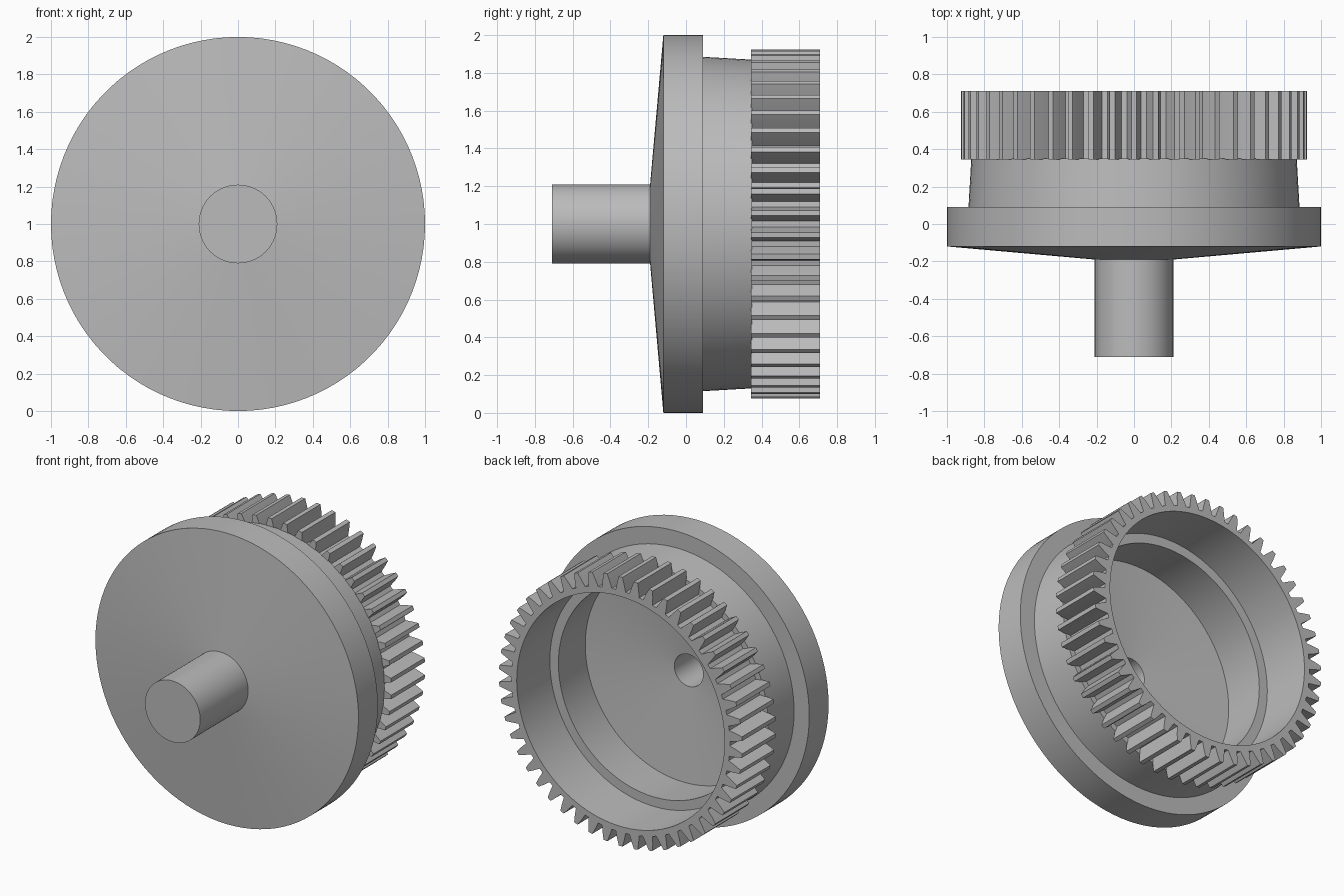
import bpy, bmesh
from math import radians, sin, cos, tau
from mathutils import Vector, Matrix

cube = bpy.data.objects.get("Cube")
if cube:
    bpy.data.objects.remove(cube)

grey = bpy.data.materials.new("plain grey")
grey.use_nodes = True
color = (0.5, 0.5, 0.5, 1)
grey.diffuse_color = color
grey.node_tree.nodes["Principled BSDF"].inputs["Base Color"].default_value = color

SEGMENTS = 100
TEETH = 50


def finish(bm, name, angle):
    """Turn a bmesh built around the y axis into a shaded object at axle height."""
    bmesh.ops.remove_doubles(bm, verts=bm.verts, dist=1e-4)
    bmesh.ops.recalc_face_normals(bm, faces=bm.faces)
    mesh = bpy.data.meshes.new(name)
    bm.to_mesh(mesh)
    bm.free()
    mesh.materials.append(grey)
    obj = bpy.data.objects.new(name, mesh)
    obj.location.z = 1
    bpy.context.collection.objects.link(obj)
    bpy.ops.object.select_all(action='DESELECT')
    obj.select_set(True)
    bpy.context.view_layer.objects.active = obj
    bpy.ops.object.shade_smooth_by_angle(angle=radians(angle))
    return obj


def lathe(name, profile):
    """Spin (radius, y) points around the y axis."""
    bm = bmesh.new()
    verts = [bm.verts.new((r, y, 0)) for r, y in profile]
    edges = [bm.edges.new(pair) for pair in zip(verts, verts[1:])]
    bmesh.ops.spin(bm, geom=verts + edges, cent=(0, 0, 0), axis=(0, 1, 0),
                   angle=tau, steps=SEGMENTS, use_duplicate=False)
    return finish(bm, name, 30)


# Shaft, dished flange, tapered collar and hollow interior in one turned solid
lathe("turned_body", [
    (0, -0.71), (0.21, -0.71), (0.21, -0.19),       # shaft
    (1.0, -0.12), (1.0, 0.09),                      # flange
    (0.885, 0.09), (0.87, 0.35),                    # collar outside
    (0.725, 0.35), (0.745, 0.03),                   # ledge and cavity wall
    (0.11, -0.03), (0.11, -0.55), (0, -0.55),       # floor and blind bore
])

# Toothed ring: one tooth sector is repeated around the axis
FRONT, BACK = 0.345, 0.71
INNER = 0.79
pitch = tau / TEETH
outline = [(0.83, -0.5), (0.83, -0.36), (0.88, -0.24), (0.925, -0.12),
           (0.925, 0.12), (0.88, 0.24), (0.83, 0.36), (0.83, 0.5)]

bm = bmesh.new()


def point(r, angle, y):
    return bm.verts.new((r * sin(angle), y, r * cos(angle)))


for tooth in range(TEETH):
    for (r1, f1), (r2, f2) in zip(outline, outline[1:]):
        a1, a2 = (tooth + f1) * pitch, (tooth + f2) * pitch
        # Corners run inner to outer at the front, then the back
        f = [point(r, a, FRONT) for r, a in ((INNER, a1), (r1, a1), (r2, a2), (INNER, a2))]
        b = [point(r, a, BACK) for r, a in ((INNER, a1), (r1, a1), (r2, a2), (INNER, a2))]
        bm.faces.new(f)
        bm.faces.new(b[::-1])
        bm.faces.new((f[1], b[1], b[2], f[2]))
        bm.faces.new((f[3], b[3], b[0], f[0]))
finish(bm, "gear_ring", 20)
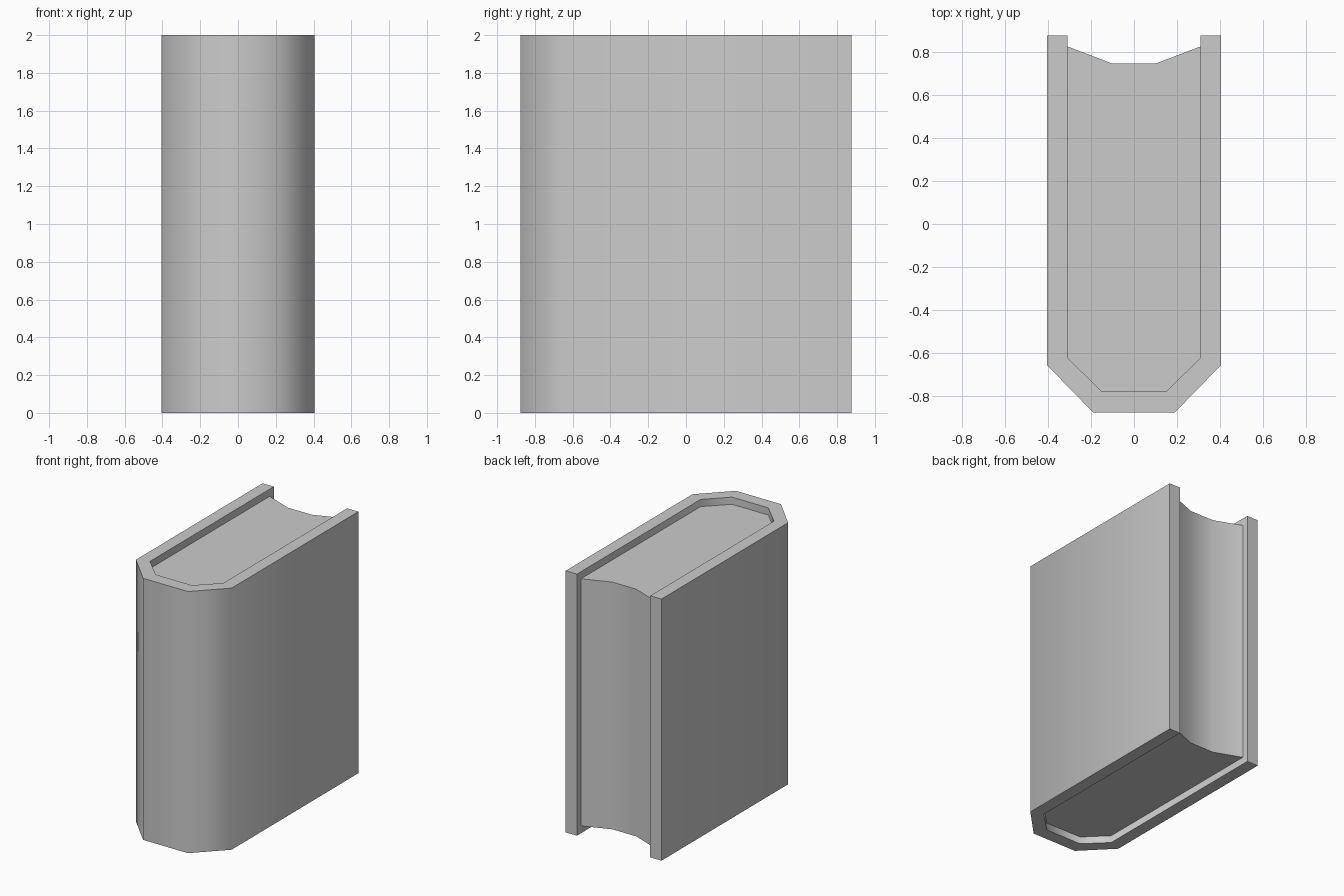
import bpy
import bmesh
import math

HEIGHT = 2.0
PAGE_INSET = 0.055

cube = bpy.data.objects.get("Cube")
if cube:
    bpy.data.objects.remove(cube, do_unlink=True)

grey = bpy.data.materials.new("plain_grey")
grey.use_nodes = True
colour = (0.6, 0.6, 0.6, 1)
grey.diffuse_color = colour
grey.node_tree.nodes["Principled BSDF"].inputs["Base Color"].default_value = colour


def mirrored(half):
    """Complete an open path by mirroring its right half across x = 0."""
    return half + [(-x, y) for x, y in reversed(half)]


def extrude_plan(name, faces, z0, z1):
    """Extrude flat plan faces upward into a smooth-shaded solid."""
    bm = bmesh.new()
    flat = [bm.faces.new([bm.verts.new((x, y, z0)) for x, y in pts]) for pts in faces]
    bmesh.ops.remove_doubles(bm, verts=bm.verts[:], dist=0.0001)
    flat = bm.faces[:]
    top = bmesh.ops.extrude_face_region(bm, geom=flat, use_keep_orig=True)["geom"]
    verts = [g for g in top if isinstance(g, bmesh.types.BMVert)]
    bmesh.ops.translate(bm, verts=verts, vec=(0, 0, z1 - z0))
    bmesh.ops.recalc_face_normals(bm, faces=bm.faces[:])
    mesh = bpy.data.meshes.new(name)
    bm.to_mesh(mesh)
    bm.free()
    mesh.materials.append(grey)
    obj = bpy.data.objects.new(name, mesh)
    bpy.context.collection.objects.link(obj)
    bpy.ops.object.select_all(action="DESELECT")
    obj.select_set(True)
    bpy.context.view_layer.objects.active = obj
    bpy.ops.object.shade_smooth_by_angle(angle=math.radians(60))
    return obj


# Cover: two boards joined by a chamfered spine
outer = mirrored([(0.405, 0.875), (0.405, -0.655), (0.19, -0.875)])
inner = mirrored([(0.31, 0.875), (0.31, -0.62), (0.153, -0.775)])
strips = [(outer[i], outer[i + 1], inner[i + 1], inner[i]) for i in range(len(outer) - 1)]
extrude_plan("cover", strips, 0, HEIGHT)

# Page block: recessed at both ends, with a hollow fore edge
pages = mirrored([(0.10, 0.745), (0.31, 0.825), (0.31, -0.62), (0.153, -0.775)])
extrude_plan("page_block", [pages], PAGE_INSET, HEIGHT - PAGE_INSET)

**WORK INSTRUCTIONS:**
Could you copy every line from the records that has "import" in it?

**COMPLETED TASK:**
import bpy, bmesh
from math import radians, sin, cos, tau
from mathutils import Vector, Matrix
import bpy
import bmesh
import math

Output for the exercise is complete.